"We are paying for the amount of electricity someone thinks we may have used, at the price they think we may have used it. This is because they don't know how much we used or when," Hine says. He thinks Ontario's legislation should be changed so that all meters must be read once a month.
Another Sun reader noticed something strange on his bill - 100 extra kWhs over and above his actual usage for that month. "I was told that every household is charged an additional amount each month, depending on individual consumption, for something called line loss," says Robert Marshall, of Simcoe. "This apparently is the amount of power lost along the line from the point of generation to my home.
"On top of a hydro bill that is now three times higher than what it was before privatization, I have to pay for their inefficiencies too? What a ripoff."
Just because we didn't have enough aggravation in our lives, the Woodcock family moved to a new house a couple of months ago. We thought we'd save some money. Ha.
I can summarize the experience in a single word: Don't. Where we once had one set of confusing bills per month, we now have two or three from some companies - the final bill from the old place, the first bill at the new place and the rebate/credit notice for the accounts we either paid twice (Bell) or were overbilled for (Union Gas).
Then there were all the moving charges - $50 so Bell could shut off our old service and start up our new one without leaving the office. The cable company charged $50 for the 20 minutes it took the cable Internet installer to plug a second line into one connection, drill two small holes in the wall and run a length of cable a total of about six feet. Then it charged another $50 for another cable guy to arrive, look around and go away again after announcing our television service was working. Our first cable bill in our new house, including the last month at the old house and all the installation charges, topped $200.

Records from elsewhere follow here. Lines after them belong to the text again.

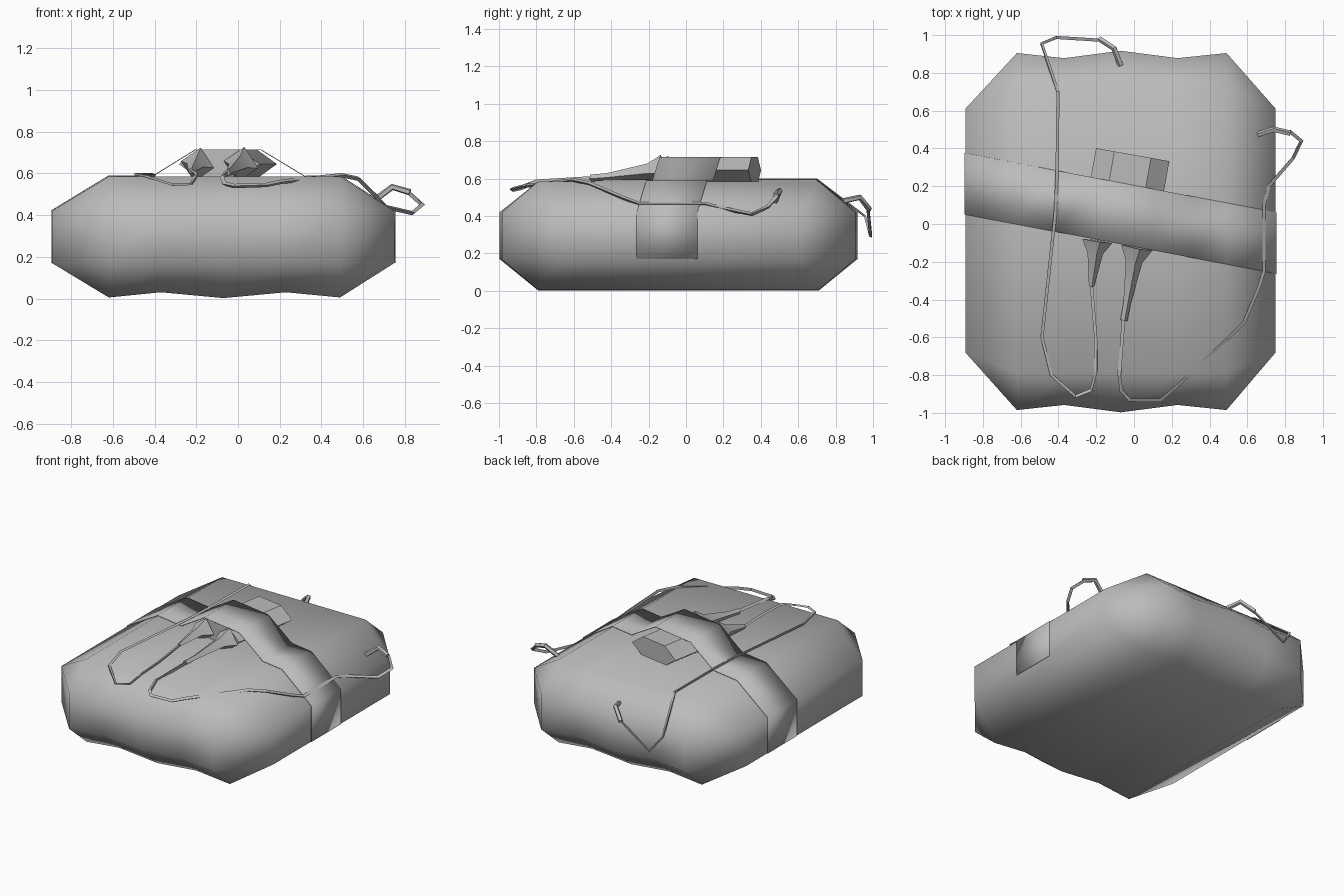
import bpy, bmesh, math
from mathutils import Vector

if "Cube" in bpy.data.objects:
    bpy.data.objects.remove(bpy.data.objects["Cube"])

grey = bpy.data.materials.new("canvas grey")
grey.diffuse_color = (0.5, 0.5, 0.5, 1)
grey.use_nodes = True
grey.node_tree.nodes["Principled BSDF"].inputs["Base Color"].default_value = grey.diffuse_color


def finish(name, bm, angle=None):
    """Turn a bmesh into a named object; angle None keeps faces flat."""
    bmesh.ops.recalc_face_normals(bm, faces=bm.faces)
    me = bpy.data.meshes.new(name)
    bm.to_mesh(me)
    bm.free()
    me.materials.append(grey)
    ob = bpy.data.objects.new(name, me)
    bpy.context.collection.objects.link(ob)
    if angle:
        bpy.ops.object.select_all(action='DESELECT')
        ob.select_set(True)
        bpy.context.view_layer.objects.active = ob
        bpy.ops.object.shade_smooth_by_angle(angle=math.radians(angle))
    return ob


def skin(bm, rings, caps=True):
    """Join closed rings of points with quads."""
    vs = [[bm.verts.new(p) for p in r] for r in rings]
    n = len(vs[0])
    for a, b in zip(vs, vs[1:]):
        for i in range(n):
            j = (i + 1) % n
            bm.faces.new((a[i], a[j], b[j], b[i]))
    if caps:
        bm.faces.new(vs[0])
        bm.faces.new(vs[-1])


def tube(name, points, radii, sides, angle=None, turn=0.0, flat=1.0):
    """Sweep a polygon of changing radius along a path."""
    pts = [Vector(p) for p in points]
    rings = []
    for i, p in enumerate(pts):
        d = Vector((0, 0, 0))
        if i > 0:
            d += (p - pts[i - 1]).normalized()
        if i < len(pts) - 1:
            d += (pts[i + 1] - p).normalized()
        d.normalize()
        side = d.cross(Vector((0, 0, 1))).normalized()
        up = side.cross(d)
        r = radii[i] if isinstance(radii, (list, tuple)) else radii
        ring = []
        for k in range(sides):
            a = turn + 2 * math.pi * k / sides
            ring.append(p + side * (r * math.cos(a)) + up * (r * flat * math.sin(a)))
        rings.append(ring)
    bm = bmesh.new()
    skin(bm, rings)
    return finish(name, bm, angle)


# Padded bag: octagonal slices along x, pinched at the two seams,
# closing to a small rectangle at each side
def slice_ring(x, dy, dz):
    return [(x, -1 + dy, .17), (x, -1 + dy, .42), (x, -.79, .585), (x, .71, .585),
            (x, .92 - dy, .42), (x, .92 - dy, .17), (x, .71, dz), (x, -.79, dz)]


def end_ring(x):
    f, b, lo, hi = -.68, .61, .17, .42
    return [(x, f, lo), (x, f, hi), (x, f, hi), (x, b, hi),
            (x, b, hi), (x, b, lo), (x, b, lo), (x, f, lo)]


bm = bmesh.new()
slices = [(-.62, .015, .005), (-.37, .042, .03), (-.07, .003, .002),
          (.23, .042, .03), (.49, .015, .005)]
rings = [end_ring(-.893)] + [slice_ring(*s) for s in slices] + [end_ring(.75)]
skin(bm, rings, caps=False)
bmesh.ops.remove_doubles(bm, verts=bm.verts, dist=.0005)
bmesh.ops.holes_fill(bm, edges=[e for e in bm.edges if e.is_boundary], sides=4)
finish("bag_body", bm, 70)

# Strap running askew over the bag and the canister
bm = bmesh.new()
profile = [(-.898, .17), (-.898, .422), (-.622, .59), (-.41, .589), (-.205, .716),
           (.11, .716), (.32, .589), (.492, .59), (.755, .422), (.755, .17)]
rows = [[bm.verts.new((x, y0 - .19 * x, z)) for y0 in (-.12, .205)] for x, z in profile]
for a, b in zip(rows, rows[1:]):
    bm.faces.new((a[0], b[0], b[1], a[1]))
strap = finish("strap", bm, 30)
mod = strap.modifiers.new("thickness", 'SOLIDIFY')
mod.thickness = .004

# Flattened six-sided canister held by the strap
tube("canister", [(-.09, -.1, .645), (-.007, .367, .645)], .197, 6, flat=.41)

# Tapered plugs at the front of the canister
tube("left_plug", [(-.195, -.09, .643), (-.205, -.155, .64), (-.225, -.33, .612)],
     [.082, .042, .014], 4, 40, turn=.2)
tube("right_plug", [(.015, -.125, .643), (.0, -.2, .637), (-.037, -.42, .61), (-.053, -.51, .603)],
     [.086, .045, .02, .019], 4, 40, turn=.2)

# Cables looping over the bag
tube("left_cable", [(-.223, -.32, .612), (-.2, -.6, .6), (-.2, -.78, .59), (-.225, -.88, .55),
                    (-.31, -.915, .545), (-.44, -.8, .588), (-.49, -.6, .597), (-.42, .05, .597),
                    (-.41, .27, .597), (-.405, .7, .595), (-.49, .955, .4), (-.41, .99, .29),
                    (-.17, .975, .44)], .011, 3, flat=.6)
tube("right_cable", [(-.052, -.5, .603), (-.075, -.8, .585), (-.065, -.88, .55), (-.02, -.93, .54),
                     (.14, -.93, .545), (.21, -.87, .56), (.5, -.6, .592), (.58, -.52, .575),
                     (.66, -.33, .495), (.685, -.25, .465), (.685, .1, .465), (.71, .2, .44),
                     (.84, .35, .41), (.885, .44, .45), (.82, .49, .51)], .012, 3)

# Thicker hooked ends of the cables
tube("left_cable_end", [(-.18, .98, .435), (-.105, .93, .5), (-.07, .84, .48)], .016, 5, 50)
tube("right_cable_end", [(.825, .48, .51), (.74, .5, .535), (.66, .475, .475)], .016, 5, 50)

Still, I was amused by my daughter's first university phone bill from Sprint. It arrived in an oversize envelope and consisted of four 8-1/2 by 11 pages informing us she owes $3.94. It must have cost them most of that amount just printing and mailing it.
The grand champion of moving charges has yet to arrive - the local utility bill, which will have a $400 "security deposit" tacked on. The fact that the money, plus interest, will be refunded after two years (which is the time it takes them to decide they can trust you) doesn't make me feel a lot better. I wonder how anyone without a line of credit can possibly afford to move at these prices.

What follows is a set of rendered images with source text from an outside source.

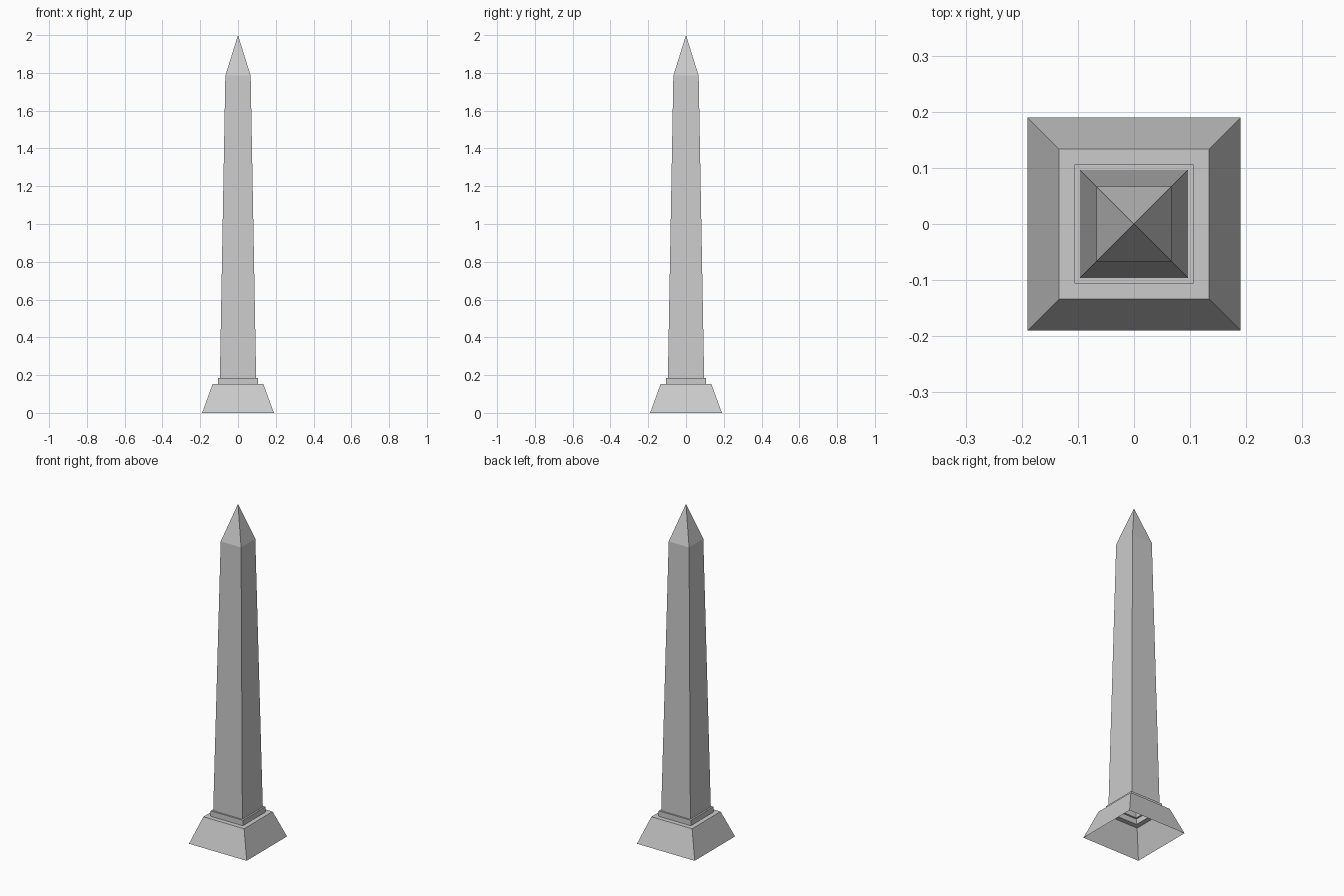
import bpy, bmesh

if "Cube" in bpy.data.objects:
    bpy.data.objects.remove(bpy.data.objects["Cube"])

# Profile from ground to shoulder: (half width, height)
PROFILE = [(0.19, 0.0), (0.134, 0.154),        # sloped plinth
           (0.106, 0.154), (0.106, 0.186),     # collar step
           (0.096, 0.186), (0.067, 1.785)]     # tapered shaft
CORNERS = [(-1, -1), (1, -1), (1, 1), (-1, 1)]

bm = bmesh.new()
rings = [[bm.verts.new((sx * w, sy * w, z)) for sx, sy in CORNERS]
         for w, z in PROFILE]

# Plinth, collar and shaft walls, left open underneath
for low, high in zip(rings, rings[1:]):
    for i in range(4):
        j = (i + 1) % 4
        bm.faces.new((low[i], low[j], high[j], high[i]))

# Pyramid tip
apex = bm.verts.new((0, 0, 2.0))
for i in range(4):
    bm.faces.new((rings[-1][i], rings[-1][(i + 1) % 4], apex))

mesh = bpy.data.meshes.new("obelisk")
bm.to_mesh(mesh)
bm.free()
bpy.context.collection.objects.link(bpy.data.objects.new("obelisk", mesh))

I'm not the only consumer confused by my own household bills. A friend admits she pays her bills blindly, never sure whether they're accurate or even whether she actually owes them. She tried to renew a magazine subscription this fall, only to find she had paid it twice the year before - at the most expensive rate.

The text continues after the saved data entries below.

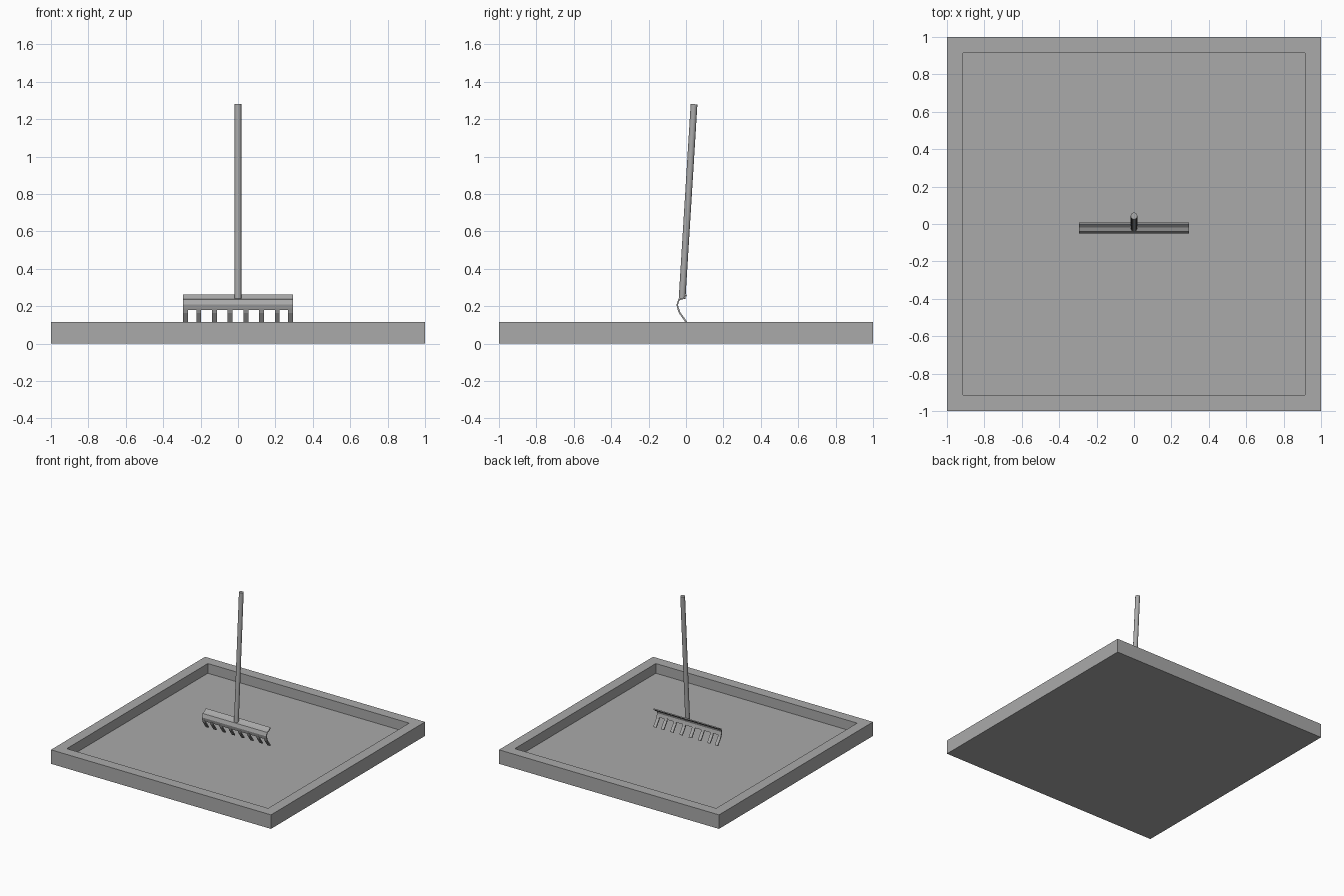
import bpy
import bmesh
from mathutils import Vector

cube = bpy.data.objects.get("Cube")
if cube:
    bpy.data.objects.remove(cube, do_unlink=True)

grey = bpy.data.materials.new("plain_grey")
grey.use_nodes = True
grey.diffuse_color = (0.4, 0.4, 0.4, 1)
grey.node_tree.nodes["Principled BSDF"].inputs["Base Color"].default_value = (0.4, 0.4, 0.4, 1)


def make_object(name, bm):
    bmesh.ops.recalc_face_normals(bm, faces=bm.faces)
    mesh = bpy.data.meshes.new(name)
    bm.to_mesh(mesh)
    bm.free()
    mesh.materials.append(grey)
    obj = bpy.data.objects.new(name, mesh)
    bpy.context.collection.objects.link(obj)
    return obj


def bent_strip(name, profile, x_min, x_max, thickness):
    """Sheet that follows a (y, z) profile, offset to both sides and closed."""
    points = [Vector(p) for p in profile]
    front, back = [], []
    for i, p in enumerate(points):
        along = (points[min(i + 1, len(points) - 1)] - points[max(i - 1, 0)]).normalized()
        side = Vector((along.y, -along.x)) * thickness / 2
        front.append(p + side)
        back.append(p - side)
    bm = bmesh.new()
    rows = [[bm.verts.new((x, p.x, p.y)) for p in front + back[::-1]] for x in (x_min, x_max)]
    count, last = len(rows[0]), len(points) - 1
    for i in range(count):
        j = (i + 1) % count
        bm.faces.new((rows[0][i], rows[0][j], rows[1][j], rows[1][i]))
    # End caps, one quad per profile segment
    for row in rows:
        for i in range(last):
            bm.faces.new((row[i], row[i + 1], row[count - 2 - i], row[count - 1 - i]))
    return make_object(name, bm)


# Square tray with a sunken floor
bm = bmesh.new()
bmesh.ops.create_cube(bm, size=1)
for v in bm.verts:
    v.co = (v.co.x * 2, v.co.y * 2, (v.co.z + 0.5) * 0.115)
top = max(bm.faces, key=lambda f: f.calc_center_median().z)
bmesh.ops.inset_region(bm, faces=[top], thickness=0.12)
floor = bmesh.ops.extrude_discrete_faces(bm, faces=[top])["faces"][0]
for v in floor.verts:
    v.co.z = 0.035
make_object("tray", bm)

# Bent head plate
bent_strip("rake_head",
           [(0.004, 0.26), (-0.016, 0.241), (-0.038, 0.234), (-0.047, 0.208), (-0.04, 0.18)],
           -0.293, 0.293, 0.008)

# Row of tines, with the outer pair flush with the ends of the head
for i, x in enumerate((0.0425, 0.126, 0.21, 0.28)):
    for side, label in ((1, "left"), (-1, "right")):
        bent_strip(f"tine_{label}_{i + 1}", [(-0.043, 0.19), (-0.034, 0.165), (0.004, 0.112)],
                   side * x - 0.013, side * x + 0.013, 0.009)

# Leaning round handle
base, tip = Vector((0, -0.021, 0.24)), Vector((0, 0.043, 1.28))
axis = tip - base
bpy.ops.mesh.primitive_cylinder_add(vertices=16, radius=0.018, depth=axis.length,
                                    location=(base + tip) / 2,
                                    rotation=axis.to_track_quat("Z", "Y").to_euler())
handle = bpy.context.object
handle.name = "handle"
handle.data.materials.append(grey)
bpy.ops.object.shade_smooth_by_angle()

Adding insult to injury, her credit card bill arrives without an envelope in which to return her payment. She had to phone to have them send her some envelopes - and she got a lecture about how most customers pay by phone or Internet.
I'm old-fashioned. I want one bill per service and I want all the charges summarized on one page. I want an envelope for my payment and I don't want three or four flyers outlining more ways of emptying my wallet. Most of all, I want energy to be regulated again, so I can be sure someone is keeping tabs on the excesses of the companies who supply me.
The topper for me arrived last week in the form of a $106 bill for the rental hot water heater. We've only lived here two months. How is this possible? But I'm afraid to phone the company.
Last time I complained, they said they'd check, put me on hold ... and never, ever came back.